– Pop, Psych and Prog Rock 1967-1970 –
Anyone aware of the Record Collector mag’s British Psychedelic Trip series should fully agree that a 24-page booklet, assembled by none other than Nigel Lees, the Director of Top Sounds’ Educated Speculation Department himself, should be worth the admission alone.
Now that Nigel has decided to add a soundtrack to his Britsike scribbling we’ve all been enjoying over the years, here’s the first volume of what might become THE Rubble of Rubbles, the tastiest of Chocolate Soups, or the most Incredible Sound Show Story of them all!

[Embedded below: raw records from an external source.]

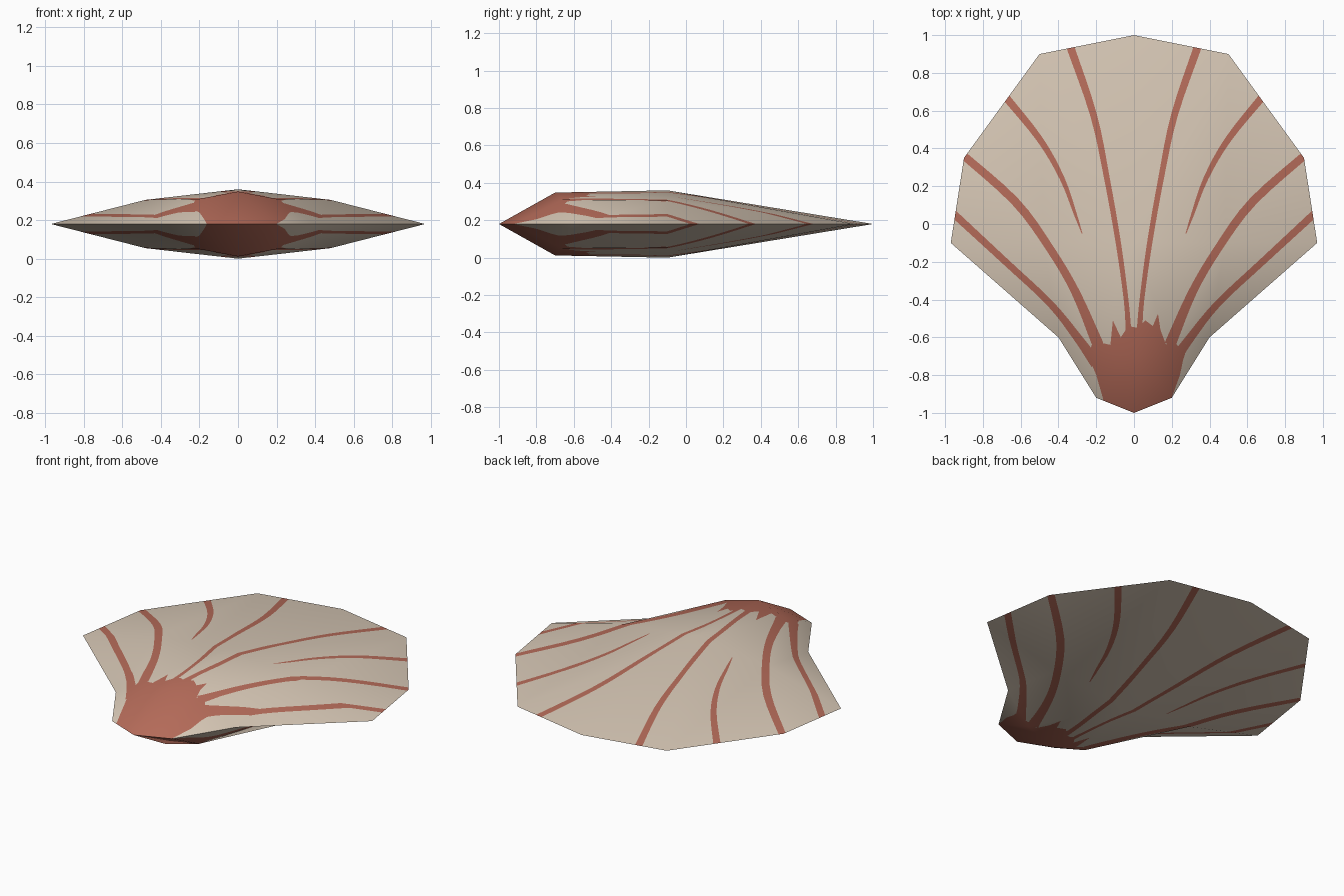
import bpy
from mathutils import Vector, Matrix
from mathutils.geometry import delaunay_2d_cdt
from mathutils.interpolate import poly_3d_calc

if "Cube" in bpy.data.objects:
    bpy.data.objects.remove(bpy.data.objects["Cube"])

MID = 0.18  # height of the rim where both valves meet


def material(name, rgb):
    m = bpy.data.materials.new(name)
    m.diffuse_color = (*rgb, 1)
    m.use_nodes = True
    m.node_tree.nodes["Principled BSDF"].inputs["Base Color"].default_value = m.diffuse_color
    return m


mats = [material("cream shell", (0.68, 0.575, 0.465)),
        material("terracotta markings", (0.46, 0.147, 0.10))]

# Right half of the coarse valve: x, y, height above the rim
half = [(0, -1, 0), (.2, -.92, 0), (.4, -.6, 0),
        (0, -.7, .168), (.2, -.66, .13),
        (0, -.1, .18), (.48, -.1, .125), (.97, -.1, 0),
        (0, 1, 0), (.5, .9, 0), (.9, .35, 0)]
half_tris = [(3, 0, 1), (3, 1, 4), (4, 1, 2), (3, 4, 5), (5, 4, 6), (4, 2, 6),
             (2, 7, 6), (5, 6, 9), (5, 9, 8), (6, 7, 10), (6, 10, 9)]
base = [Vector(p) for p in half]
mirror = {}
for i, p in enumerate(half):
    if p[0] == 0:
        mirror[i] = i
    else:
        mirror[i] = len(base)
        base.append(Vector((-p[0], p[1], p[2])))
tris = half_tris + [tuple(mirror[i] for i in reversed(t)) for t in half_tris]

# Smooth normals of the coarse valve
normals = [Vector() for _ in base]
for t in tris:
    a, b, c = (base[i] for i in t)
    n = (b - a).cross(c - a)
    if n.z < 0:
        n = -n
    n.normalize()
    for k, i in enumerate(t):
        u = base[t[k - 1]] - base[i]
        v = base[t[(k + 1) % 3]] - base[i]
        normals[i] += n * u.angle(v)
for n in normals:
    n.normalize()


def stripe(points):
    """Tapered ribbon outline through (x, y, width) points, running past the rim."""
    p = [Vector(q) for q in points]
    p[0] += (p[0] - p[1]).normalized() * 0.06
    p = [2 * p[0] - p[1]] + p + [2 * p[-1] - p[-2]]
    path = []
    for i in range(1, len(p) - 2):  # Catmull-Rom smoothing
        for s in range(4):
            t = s / 4
            path.append(0.5 * (2 * p[i] + (p[i + 1] - p[i - 1]) * t
                        + (2 * p[i - 1] - 5 * p[i] + 4 * p[i + 1] - p[i + 2]) * t * t
                        + (3 * p[i] - p[i - 1] - 3 * p[i + 1] + p[i + 2]) * t ** 3))
    path.append(p[-2])
    left, right = [], []
    for i, q in enumerate(path):
        d = (path[min(i + 1, len(path) - 1)] - path[max(i - 1, 0)]).xy.normalized()
        side = Vector((-d.y, d.x)) * q.z / 2
        left.append(q.xy + side)
        right.append(q.xy - side)
    return left + right[::-1]


# Painted regions: four ribs per side and the ragged patch at the hinge
ribs = [
    [(.335, .93, .042), (.215, .58, .036), (.143, .24, .03), (.083, -.1, .028), (.042, -.4, .025), (.028, -.58, .03)],
    [(.67, .66, .04), (.5, .45, .034), (.38, .24, .026), (.31, .05, .016), (.275, -.05, .004)],
    [(.895, .355, .042), (.63, .12, .045), (.445, -.13, .042), (.31, -.36, .045), (.19, -.64, .06)],
    [(.945, .045, .04), (.68, -.2, .036), (.445, -.42, .036), (.3, -.6, .045), (.2, -.74, .06)],
]
regions = []
for r in ribs:
    regions.append(stripe(r))
    regions.append(stripe([(-x, y, w) for x, y, w in r]))
regions.append([Vector(q) for q in [
    (0, -1.1), (.19, -1), (.203, -.91), (.243, -.8), (.26, -.72), (.285, -.64), (.235, -.65),
    (.2, -.6), (.17, -.64), (.14, -.56), (.127, -.475), (.1, -.54), (.06, -.51),
    (.02, -.55), (-.03, -.54), (-.07, -.6), (-.112, -.51), (-.125, -.64),
    (-.17, -.63), (-.21, -.61), (-.245, -.69), (-.2, -.8), (-.165, -.92), (-.16, -1)]])


def ccw(ids, pts):
    area = sum(pts[ids[i - 1]].cross(pts[ids[i]]) for i in range(len(ids)))
    return list(ids) if area > 0 else list(ids)[::-1]


# Cut the painted outlines into the coarse triangles
pts = [b.xy for b in base]
faces = [ccw(t, pts) for t in tris]
for reg in regions:
    start = len(pts)
    pts += reg
    faces.append(ccw(range(start, len(pts)), pts))
v2, _, f2, _, _, owner = delaunay_2d_cdt(pts, [], faces, 1, 1e-5, True)


def build_valve(name, sign):
    verts, norms, index, polys, mat_ids = [], [], {}, [], []
    for f, ids in zip(f2, owner):
        shell = [i for i in ids if i < len(tris)]
        if not shell:
            continue  # outside the rim
        t = faces[shell[0]]
        flat = [base[i].xy.to_3d() for i in t]
        poly = []
        for vi in f:
            if vi not in index:
                w = poly_3d_calc(flat, v2[vi].to_3d())
                z = sum(base[i].z * k for i, k in zip(t, w))
                n = sum((normals[i] * k for i, k in zip(t, w)), Vector())
                index[vi] = len(verts)
                verts.append((v2[vi].x, v2[vi].y, MID + sign * z))
                norms.append(Vector((n.x, n.y, sign * n.z)).normalized())
            poly.append(index[vi])
        a, b, c = (Vector(verts[i]) for i in poly[:3])
        if (b - a).cross(c - a).z * sign < 0:
            poly.reverse()
        polys.append(poly)
        mat_ids.append(1 if any(i >= len(tris) for i in ids) else 0)
    me = bpy.data.meshes.new(name)
    me.from_pydata(verts, [], polys)
    for m in mats:
        me.materials.append(m)
    me.polygons.foreach_set("material_index", mat_ids)
    me.polygons.foreach_set("use_smooth", [True] * len(polys))
    me.update()
    me.normals_split_custom_set_from_vertices(norms)
    ob = bpy.data.objects.new(name, me)
    bpy.context.collection.objects.link(ob)


build_valve("upper_valve", 1)
build_valve("lower_valve", -1)
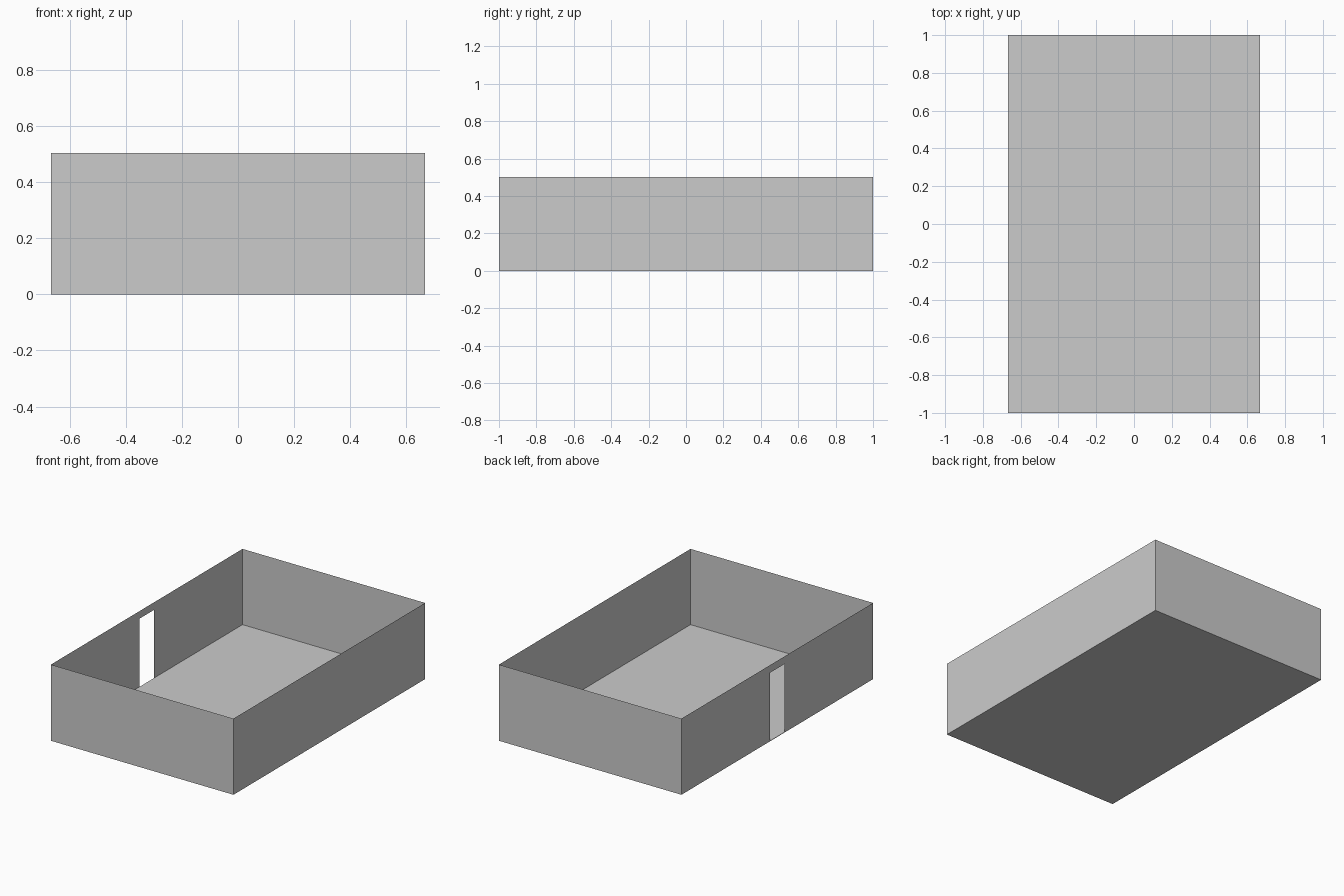
import bpy
import bmesh

if "Cube" in bpy.data.objects:
    bpy.data.objects.remove(bpy.data.objects["Cube"])

W, L = 0.667, 1.0            # half width, half length
FLOOR, TOP = 0.003, 0.503    # slab thickness, wall top
DOOR, LINTEL = 0.075, 0.453  # door half width, door head height


def finish(name, bm):
    mesh = bpy.data.meshes.new(name)
    bm.to_mesh(mesh)
    bm.free()
    obj = bpy.data.objects.new(name, mesh)
    bpy.context.collection.objects.link(obj)
    return obj


def panel(name, points):
    """Single-sheet wall from an outline."""
    bm = bmesh.new()
    bm.faces.new([bm.verts.new(p) for p in points])
    return finish(name, bm)


# Thin floor slab
bm = bmesh.new()
bmesh.ops.create_cube(bm, size=1)
bmesh.ops.scale(bm, vec=(2 * W, 2 * L, FLOOR), verts=bm.verts)
bmesh.ops.translate(bm, vec=(0, 0, FLOOR / 2), verts=bm.verts)
finish("floor", bm)

# Plain walls, outlines wound to face outward
for name, (ax, ay), (bx, by) in (
    ("front_wall", (-W, -L), (W, -L)),
    ("right_wall", (W, -L), (W, L)),
    ("back_wall", (W, L), (-W, L)),
):
    panel(name, [(ax, ay, FLOOR), (bx, by, FLOOR), (bx, by, TOP), (ax, ay, TOP)])

# Left wall with the doorway notched out of its outline
outline = [(L, FLOOR), (DOOR, FLOOR), (DOOR, LINTEL), (-DOOR, LINTEL),
           (-DOOR, FLOOR), (-L, FLOOR), (-L, TOP), (L, TOP)]
panel("door_wall", [(-W, y, z) for y, z in outline])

Comprising exclusively unreleased acetates and long lost treasures from the British psychedelic era, Alphabeat opens and closes with a pair of THE BARRIER’s 1968 live recordings from the Belgian Jazzbilzen Festival, and though neither Foxy Lady nor Toad can equal the bands Move-ing, fuzz-laden freakbeat originals, an opportunity to hear them in live action is something not to be missed.
In between the Barrier “sandwich”, the spotlight is on four fifths of GRADED GRAINS’ 5 track 1969 acetate, featuring a quirky pair of imaginary collaborations between Pete Townshend and Syd Barrett (Animal Magic, On The Dole), and yet another pair of musical period tales about weird characters (Gabriel Says Yes, Harry The Hermit), both sharing equal doses of freaky rawk-out, and genuine British wittiness.
THE PATHFINDERS from Glasgow (later to become White Trash) never got to an actual record release, so the featured acetate serves as a proof good enough to justify the level of popularity shared with fellow Glaswegians, The Poets and The Beatstalkers, with Pumpkin Lantern finding them halfway between Steve Winwood’s blue-eyed soul of Spencer Davies Group and Traffic’s psychedelic grooves, as suggested by the title itself, and To Love Somebody being an equally soulful rendition of the Bee Gees’ classic.
The Brumbeat heavy beatsters BREAKTHRU, wrongly associated with the lighter popsike sound of their only 1968 Mercury single, provide us with a fuzz-laden monster of a version of Spoonful, along with the original Here Comes The End, sounding kinda lika a basic-organ-laden-r’n’b-turning-freaky’n’heavy-by-the-time-of-it’s-recording (late ’67).
The remainder of three bands are featured with just one song by each, with MISSISSIPPI’s pretty predictable but still kinda groovy Mr. Union Railway Man, sounding almost like a cover of a Chuck Berry tune he’s never written, BLACK CAT BONES’ Warmth Of The Day, unlike the band’s latter days incarnation’s classic blues rock sound, throws in enough of the swirling psychedelicate flavour to make it quite special, while there’s also an UNKNOWN band, delivering another typical piece of Britsike, interesting enough to make you want to find out who they actually were … which, according to Nigel’s research, isn’t likely to happen.
… and while you’re reading this, there’s already a second Top Sounds release, waiting to blow your mind, focusing on an unreleased bunch of “Orange and red beams from the BBC archives 1967-1969”, so get ready to take a trip !!!
[Released by Top Sounds 2005]